Oswald Chambers was born in Aberdeen in 24 July 1874.
The infant Oswald moved from Aberdeen with his father Rev. Clarence Chambers, a Kent born baptist minister (without charge) his mother Hannah (née Bullock) three brothers and three sisters to Newcastle Road, Stoke on Trent in 1876 where the family still lived at the 1881 Census at 15 Newcastle Road, Stoke on Trent with the addition of one 15 year old live-in domestic servant 'Alice'.
The Chambers family then moved to London in 1889 - they were living in Camberwell at the time of the 1891 Census at 114 Grafton Road. Oswald was baptised when he was 16. From 1893 he studied art at the National Art Training School now the Royal College of Arts; he was offered a scholarship to stay on but turned it down.
Instead he went to Edinburgh where he continued his studies only to transfer his interests to theology which he studied at Dunoon College, Glasgow and developed his skills as an evangelist preacher.
In 1906 Oswald went to Japan to preach followed by the United States in 1907 returning to Britain in 1908. A passionate speaker he took a philosophical position on ‘speaking with tongues’ and on returning to the US met his future wife Gertrude Hobbs, who was known to her friends as ‘Biddy’. They married at Eltham Park Baptist Church in 25 May 1910.

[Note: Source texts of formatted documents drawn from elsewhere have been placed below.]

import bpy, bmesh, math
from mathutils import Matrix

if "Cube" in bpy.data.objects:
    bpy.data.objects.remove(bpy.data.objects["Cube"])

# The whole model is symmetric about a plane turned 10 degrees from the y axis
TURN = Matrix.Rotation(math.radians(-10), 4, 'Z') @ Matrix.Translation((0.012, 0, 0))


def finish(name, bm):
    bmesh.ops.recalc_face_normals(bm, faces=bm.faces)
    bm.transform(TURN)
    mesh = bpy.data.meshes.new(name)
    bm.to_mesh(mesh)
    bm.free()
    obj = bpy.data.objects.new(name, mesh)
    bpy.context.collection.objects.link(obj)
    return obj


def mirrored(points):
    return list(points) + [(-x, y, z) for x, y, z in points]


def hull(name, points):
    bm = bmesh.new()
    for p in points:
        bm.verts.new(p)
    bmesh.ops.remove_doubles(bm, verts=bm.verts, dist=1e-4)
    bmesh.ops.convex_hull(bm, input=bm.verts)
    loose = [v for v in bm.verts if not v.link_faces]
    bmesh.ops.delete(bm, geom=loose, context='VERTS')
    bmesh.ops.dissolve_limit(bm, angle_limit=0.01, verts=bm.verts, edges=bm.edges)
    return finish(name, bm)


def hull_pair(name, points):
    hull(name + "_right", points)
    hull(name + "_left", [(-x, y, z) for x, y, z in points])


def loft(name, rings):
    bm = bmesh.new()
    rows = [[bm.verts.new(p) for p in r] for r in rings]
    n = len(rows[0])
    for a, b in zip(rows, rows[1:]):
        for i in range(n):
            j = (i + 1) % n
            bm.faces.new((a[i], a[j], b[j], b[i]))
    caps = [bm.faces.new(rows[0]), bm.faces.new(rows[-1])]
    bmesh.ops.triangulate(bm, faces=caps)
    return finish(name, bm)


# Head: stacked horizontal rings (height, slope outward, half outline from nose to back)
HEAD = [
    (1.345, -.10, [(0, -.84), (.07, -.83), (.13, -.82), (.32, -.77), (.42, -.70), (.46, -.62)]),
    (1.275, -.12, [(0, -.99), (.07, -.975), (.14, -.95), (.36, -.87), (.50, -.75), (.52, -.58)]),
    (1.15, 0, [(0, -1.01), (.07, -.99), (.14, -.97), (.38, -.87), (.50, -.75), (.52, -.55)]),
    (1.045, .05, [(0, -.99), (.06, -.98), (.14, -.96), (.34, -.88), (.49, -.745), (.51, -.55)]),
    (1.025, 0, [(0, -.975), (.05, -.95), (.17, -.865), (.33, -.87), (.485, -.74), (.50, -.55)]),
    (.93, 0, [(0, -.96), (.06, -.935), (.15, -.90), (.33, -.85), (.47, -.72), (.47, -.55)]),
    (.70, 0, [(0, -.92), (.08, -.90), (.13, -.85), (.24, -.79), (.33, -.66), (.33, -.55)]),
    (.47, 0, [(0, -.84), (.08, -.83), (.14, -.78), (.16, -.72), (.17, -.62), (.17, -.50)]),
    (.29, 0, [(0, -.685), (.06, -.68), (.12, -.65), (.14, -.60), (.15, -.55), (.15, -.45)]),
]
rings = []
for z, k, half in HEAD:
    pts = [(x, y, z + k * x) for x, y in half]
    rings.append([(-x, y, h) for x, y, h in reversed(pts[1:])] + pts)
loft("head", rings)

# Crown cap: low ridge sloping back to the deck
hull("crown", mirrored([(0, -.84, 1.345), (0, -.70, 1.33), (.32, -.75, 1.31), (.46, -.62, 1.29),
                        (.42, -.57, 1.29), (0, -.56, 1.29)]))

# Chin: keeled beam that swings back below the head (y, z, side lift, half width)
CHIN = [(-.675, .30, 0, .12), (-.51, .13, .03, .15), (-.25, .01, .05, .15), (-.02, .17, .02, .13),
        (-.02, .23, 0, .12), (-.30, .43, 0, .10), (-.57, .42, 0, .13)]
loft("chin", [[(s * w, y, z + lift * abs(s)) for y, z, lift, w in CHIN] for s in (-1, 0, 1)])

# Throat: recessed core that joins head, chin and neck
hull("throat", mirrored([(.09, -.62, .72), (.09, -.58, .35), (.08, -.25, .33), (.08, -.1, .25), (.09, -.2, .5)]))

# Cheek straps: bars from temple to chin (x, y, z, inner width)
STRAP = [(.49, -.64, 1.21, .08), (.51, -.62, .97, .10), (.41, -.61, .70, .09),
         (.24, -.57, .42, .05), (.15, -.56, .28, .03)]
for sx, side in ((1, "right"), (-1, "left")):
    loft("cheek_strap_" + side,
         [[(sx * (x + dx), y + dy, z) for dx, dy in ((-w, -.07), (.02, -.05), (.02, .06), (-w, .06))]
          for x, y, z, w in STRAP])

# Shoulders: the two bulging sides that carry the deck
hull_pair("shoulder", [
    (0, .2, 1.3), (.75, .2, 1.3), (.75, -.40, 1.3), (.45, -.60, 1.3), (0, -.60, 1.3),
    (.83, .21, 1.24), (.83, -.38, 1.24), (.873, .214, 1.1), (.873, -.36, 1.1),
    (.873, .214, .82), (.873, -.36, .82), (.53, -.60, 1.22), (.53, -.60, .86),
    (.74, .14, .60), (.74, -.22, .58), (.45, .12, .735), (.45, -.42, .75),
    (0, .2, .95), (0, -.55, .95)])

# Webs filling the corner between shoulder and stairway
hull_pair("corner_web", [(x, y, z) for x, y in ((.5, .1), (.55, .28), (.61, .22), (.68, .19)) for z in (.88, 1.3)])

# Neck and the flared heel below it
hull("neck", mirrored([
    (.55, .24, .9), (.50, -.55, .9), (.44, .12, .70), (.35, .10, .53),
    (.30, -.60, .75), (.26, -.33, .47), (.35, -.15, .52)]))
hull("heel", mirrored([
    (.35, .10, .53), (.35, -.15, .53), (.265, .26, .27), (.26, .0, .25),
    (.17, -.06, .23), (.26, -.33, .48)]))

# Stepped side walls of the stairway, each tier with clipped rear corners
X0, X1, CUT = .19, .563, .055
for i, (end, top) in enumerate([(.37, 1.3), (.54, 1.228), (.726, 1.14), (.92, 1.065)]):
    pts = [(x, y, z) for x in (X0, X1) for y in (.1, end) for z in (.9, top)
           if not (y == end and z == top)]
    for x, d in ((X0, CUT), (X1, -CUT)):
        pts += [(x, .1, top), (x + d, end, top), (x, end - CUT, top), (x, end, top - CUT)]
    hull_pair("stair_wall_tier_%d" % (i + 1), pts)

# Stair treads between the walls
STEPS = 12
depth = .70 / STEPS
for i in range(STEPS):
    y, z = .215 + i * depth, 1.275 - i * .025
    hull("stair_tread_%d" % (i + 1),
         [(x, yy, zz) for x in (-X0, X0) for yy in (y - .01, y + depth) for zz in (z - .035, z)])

From 1911, and at the 1911 Census, Oswald ran the Bible Training College, which he had founded, in Clapham Common. The institution was known for its generosity.
They lived at 45 North Side, Clapham Common, a 16 Room Bible Training Centre with his wife, domestic servants (a married couple with the roles of butler and cook with their three young children and their nurse maid) and a number of visitors.
Oswald and Biddy had a daughter Kathleen in May 1913.
With the outbreak of war Oswald eventually took on chaplaincy duties in 1915.
In October 1916, Oswald took a post as the YMCA chaplain in Egypt where he ran a popular bible studies course for Australian soldiers; he operated a policy, not popular with the YMCA authorities, of using an honesty box to take contributions rather than expecting soldiers to pay for their refreshments.
The following October 1917 Oswald developed intense abdominal pain but resisted going to a hospital as he didn’t want to take up a bed needed by a gravely injured or ill soldier. On 29 October, a surgeon performed an emergency appendectomy but a few weeks latter on 15 November 1917 Oswald suffered from a pulmonary hemorrhage and died at 7:00 am that morning.
He was buried in Cairo with full military honour in the Cairo War Memorial Cemetery Cairo, El Qahira, Egypt
After his death his wife Biddy transcribed Oswald’s sermons and teachings into pamphlets and some 30 books and it is these, most especially ‘My Utmost for his Highest’ a daily devotional, was translated into 39 languages and has never been out of print.
Sources: UK Commonwealth War Graves, England and Scotland Census Returns 1891, 1901, 1911.
Additional Links: Why did Oswald Chambers die so young? https://bit.ly/3oxtrLd
My Utmost for His Highest > https://bit.ly/3c9SRIY